We performed a retrospective analysis of adult VA-ECMO patients over approximately a 2-year period. We divided patients into survival and death groups based on their clinical outcomes and compared the differences in parameters between the two groups. Multivariate logistic regression analyses were performed to estimate whether hemoglobin level was related to the mortality.
One hundred and sixteen patients were included in final analysis. There were 52 patients in the survival group and 64 in the death group. The patients were younger in the survival group than the death group (58 vs 63, p = .023). The median (IQR) hemoglobin level at day 1 was 80 (73−89) × g/L, and the median (IQR) RelΔ hemoglobin was 41% (32–48%). Survival patients had a higher hemoglobin level at day 1 and a lower RelΔ hemoglobin than the death patients (91 vs 76 g/L, p < .001; 35% vs 45%, p < .001). The multivariable logistic regression analyses showed that the low hemoglobin levels at day 1 were independently associated with in-hospital mortality (OR 0.808; 95% CI, 0.747–0.874; p < .001). The AUROC for hemoglobin level was 0.89 (95% CI, 0.83–0.95) which was better than that of RelΔ hemoglobin (0.77, 95% CI, 0.68–0.86).
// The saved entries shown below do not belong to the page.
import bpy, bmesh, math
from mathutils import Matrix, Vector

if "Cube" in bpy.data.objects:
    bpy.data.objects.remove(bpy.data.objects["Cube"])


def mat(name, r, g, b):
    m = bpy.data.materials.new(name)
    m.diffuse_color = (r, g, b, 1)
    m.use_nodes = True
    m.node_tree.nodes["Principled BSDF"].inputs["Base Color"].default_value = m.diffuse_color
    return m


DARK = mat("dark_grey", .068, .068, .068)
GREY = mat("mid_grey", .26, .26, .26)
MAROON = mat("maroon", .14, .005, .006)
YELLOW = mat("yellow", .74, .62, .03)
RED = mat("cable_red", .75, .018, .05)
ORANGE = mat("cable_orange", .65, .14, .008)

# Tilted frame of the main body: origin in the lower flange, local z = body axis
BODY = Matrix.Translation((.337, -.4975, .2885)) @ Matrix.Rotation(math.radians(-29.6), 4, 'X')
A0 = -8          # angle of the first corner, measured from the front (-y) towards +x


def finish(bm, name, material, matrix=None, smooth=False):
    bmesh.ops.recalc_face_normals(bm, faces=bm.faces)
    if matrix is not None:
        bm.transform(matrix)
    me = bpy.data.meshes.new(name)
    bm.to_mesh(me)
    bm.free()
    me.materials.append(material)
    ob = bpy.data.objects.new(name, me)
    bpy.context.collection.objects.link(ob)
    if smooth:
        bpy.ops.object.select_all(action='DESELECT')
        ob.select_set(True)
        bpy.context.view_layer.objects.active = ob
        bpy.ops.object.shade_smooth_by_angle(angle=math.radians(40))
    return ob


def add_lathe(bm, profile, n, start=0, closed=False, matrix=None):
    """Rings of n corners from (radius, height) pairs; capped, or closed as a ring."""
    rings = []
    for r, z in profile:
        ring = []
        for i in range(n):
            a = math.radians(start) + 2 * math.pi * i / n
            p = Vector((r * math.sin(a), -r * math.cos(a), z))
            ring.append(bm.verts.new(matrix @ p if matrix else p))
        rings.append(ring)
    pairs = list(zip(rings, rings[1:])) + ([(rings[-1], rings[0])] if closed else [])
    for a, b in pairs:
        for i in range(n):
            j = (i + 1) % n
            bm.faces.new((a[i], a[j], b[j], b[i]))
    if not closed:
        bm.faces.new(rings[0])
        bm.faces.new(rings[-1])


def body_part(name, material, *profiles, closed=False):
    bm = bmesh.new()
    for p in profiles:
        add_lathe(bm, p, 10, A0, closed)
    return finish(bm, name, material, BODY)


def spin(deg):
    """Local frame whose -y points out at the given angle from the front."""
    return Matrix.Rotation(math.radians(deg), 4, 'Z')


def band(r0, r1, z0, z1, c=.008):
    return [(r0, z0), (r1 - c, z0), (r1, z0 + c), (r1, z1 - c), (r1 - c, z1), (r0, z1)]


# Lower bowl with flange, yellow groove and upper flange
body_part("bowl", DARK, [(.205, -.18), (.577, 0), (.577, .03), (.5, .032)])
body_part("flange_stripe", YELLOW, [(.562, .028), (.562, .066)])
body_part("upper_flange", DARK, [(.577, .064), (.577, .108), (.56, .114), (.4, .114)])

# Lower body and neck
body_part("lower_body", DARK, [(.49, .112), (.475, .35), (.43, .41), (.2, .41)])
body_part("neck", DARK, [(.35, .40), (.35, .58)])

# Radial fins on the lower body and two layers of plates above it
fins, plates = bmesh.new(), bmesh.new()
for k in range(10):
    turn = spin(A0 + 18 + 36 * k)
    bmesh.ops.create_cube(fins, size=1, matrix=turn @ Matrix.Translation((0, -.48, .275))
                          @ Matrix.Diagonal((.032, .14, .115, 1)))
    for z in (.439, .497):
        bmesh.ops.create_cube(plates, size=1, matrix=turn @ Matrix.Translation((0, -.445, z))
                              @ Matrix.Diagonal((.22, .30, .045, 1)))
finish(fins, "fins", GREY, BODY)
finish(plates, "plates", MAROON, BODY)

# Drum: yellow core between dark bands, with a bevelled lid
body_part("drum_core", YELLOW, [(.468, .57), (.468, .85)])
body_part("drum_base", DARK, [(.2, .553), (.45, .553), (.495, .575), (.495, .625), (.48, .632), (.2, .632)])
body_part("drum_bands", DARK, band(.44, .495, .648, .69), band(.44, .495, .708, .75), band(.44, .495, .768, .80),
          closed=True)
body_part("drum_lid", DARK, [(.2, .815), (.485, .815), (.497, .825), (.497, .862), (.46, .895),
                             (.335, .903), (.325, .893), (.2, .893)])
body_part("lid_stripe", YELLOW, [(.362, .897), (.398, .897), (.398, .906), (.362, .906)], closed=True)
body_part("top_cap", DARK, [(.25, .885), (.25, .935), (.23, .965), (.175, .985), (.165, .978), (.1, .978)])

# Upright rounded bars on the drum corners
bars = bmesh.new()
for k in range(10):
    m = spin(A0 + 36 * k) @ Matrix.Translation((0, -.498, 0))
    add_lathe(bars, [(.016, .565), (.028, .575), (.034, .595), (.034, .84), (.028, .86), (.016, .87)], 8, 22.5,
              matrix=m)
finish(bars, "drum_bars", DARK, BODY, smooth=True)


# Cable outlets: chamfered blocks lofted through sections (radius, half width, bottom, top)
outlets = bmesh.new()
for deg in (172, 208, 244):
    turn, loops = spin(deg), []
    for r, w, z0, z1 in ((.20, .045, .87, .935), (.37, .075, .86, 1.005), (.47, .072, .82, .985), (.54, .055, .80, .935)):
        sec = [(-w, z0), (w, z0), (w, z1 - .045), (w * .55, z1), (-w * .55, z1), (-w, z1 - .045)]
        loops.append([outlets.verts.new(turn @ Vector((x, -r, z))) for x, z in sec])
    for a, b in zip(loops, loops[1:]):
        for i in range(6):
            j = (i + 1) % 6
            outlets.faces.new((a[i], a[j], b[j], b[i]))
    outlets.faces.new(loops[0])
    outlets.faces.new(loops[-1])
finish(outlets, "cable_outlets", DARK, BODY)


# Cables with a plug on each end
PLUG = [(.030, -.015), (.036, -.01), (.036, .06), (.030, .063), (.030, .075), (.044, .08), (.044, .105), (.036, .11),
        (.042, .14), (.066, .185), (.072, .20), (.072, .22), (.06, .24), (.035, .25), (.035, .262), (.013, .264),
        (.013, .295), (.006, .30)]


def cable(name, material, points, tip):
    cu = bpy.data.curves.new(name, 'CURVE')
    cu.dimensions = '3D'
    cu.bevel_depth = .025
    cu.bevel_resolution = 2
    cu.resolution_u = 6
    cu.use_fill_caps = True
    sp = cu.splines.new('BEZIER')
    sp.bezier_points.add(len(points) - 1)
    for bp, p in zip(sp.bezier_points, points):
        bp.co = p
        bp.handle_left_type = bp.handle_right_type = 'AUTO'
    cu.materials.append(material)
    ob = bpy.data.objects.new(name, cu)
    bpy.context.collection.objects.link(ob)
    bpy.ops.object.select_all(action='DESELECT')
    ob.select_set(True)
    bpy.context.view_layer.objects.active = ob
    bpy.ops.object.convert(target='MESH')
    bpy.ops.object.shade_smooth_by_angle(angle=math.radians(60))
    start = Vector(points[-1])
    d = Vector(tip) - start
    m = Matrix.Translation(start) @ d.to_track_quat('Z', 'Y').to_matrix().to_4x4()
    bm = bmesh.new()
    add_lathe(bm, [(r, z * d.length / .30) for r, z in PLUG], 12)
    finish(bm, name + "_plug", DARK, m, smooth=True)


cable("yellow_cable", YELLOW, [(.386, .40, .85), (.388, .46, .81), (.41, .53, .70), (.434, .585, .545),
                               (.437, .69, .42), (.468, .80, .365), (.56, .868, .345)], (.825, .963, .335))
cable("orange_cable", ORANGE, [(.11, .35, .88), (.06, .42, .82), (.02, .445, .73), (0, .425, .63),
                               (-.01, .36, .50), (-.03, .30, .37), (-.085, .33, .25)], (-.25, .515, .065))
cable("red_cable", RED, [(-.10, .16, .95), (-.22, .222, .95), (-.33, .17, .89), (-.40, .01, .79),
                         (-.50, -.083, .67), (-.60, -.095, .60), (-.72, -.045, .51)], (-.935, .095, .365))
In patients receiving VA-ECMO for PCS, the low hemoglobin levels at day 1 were independently associated with in-hospital mortality.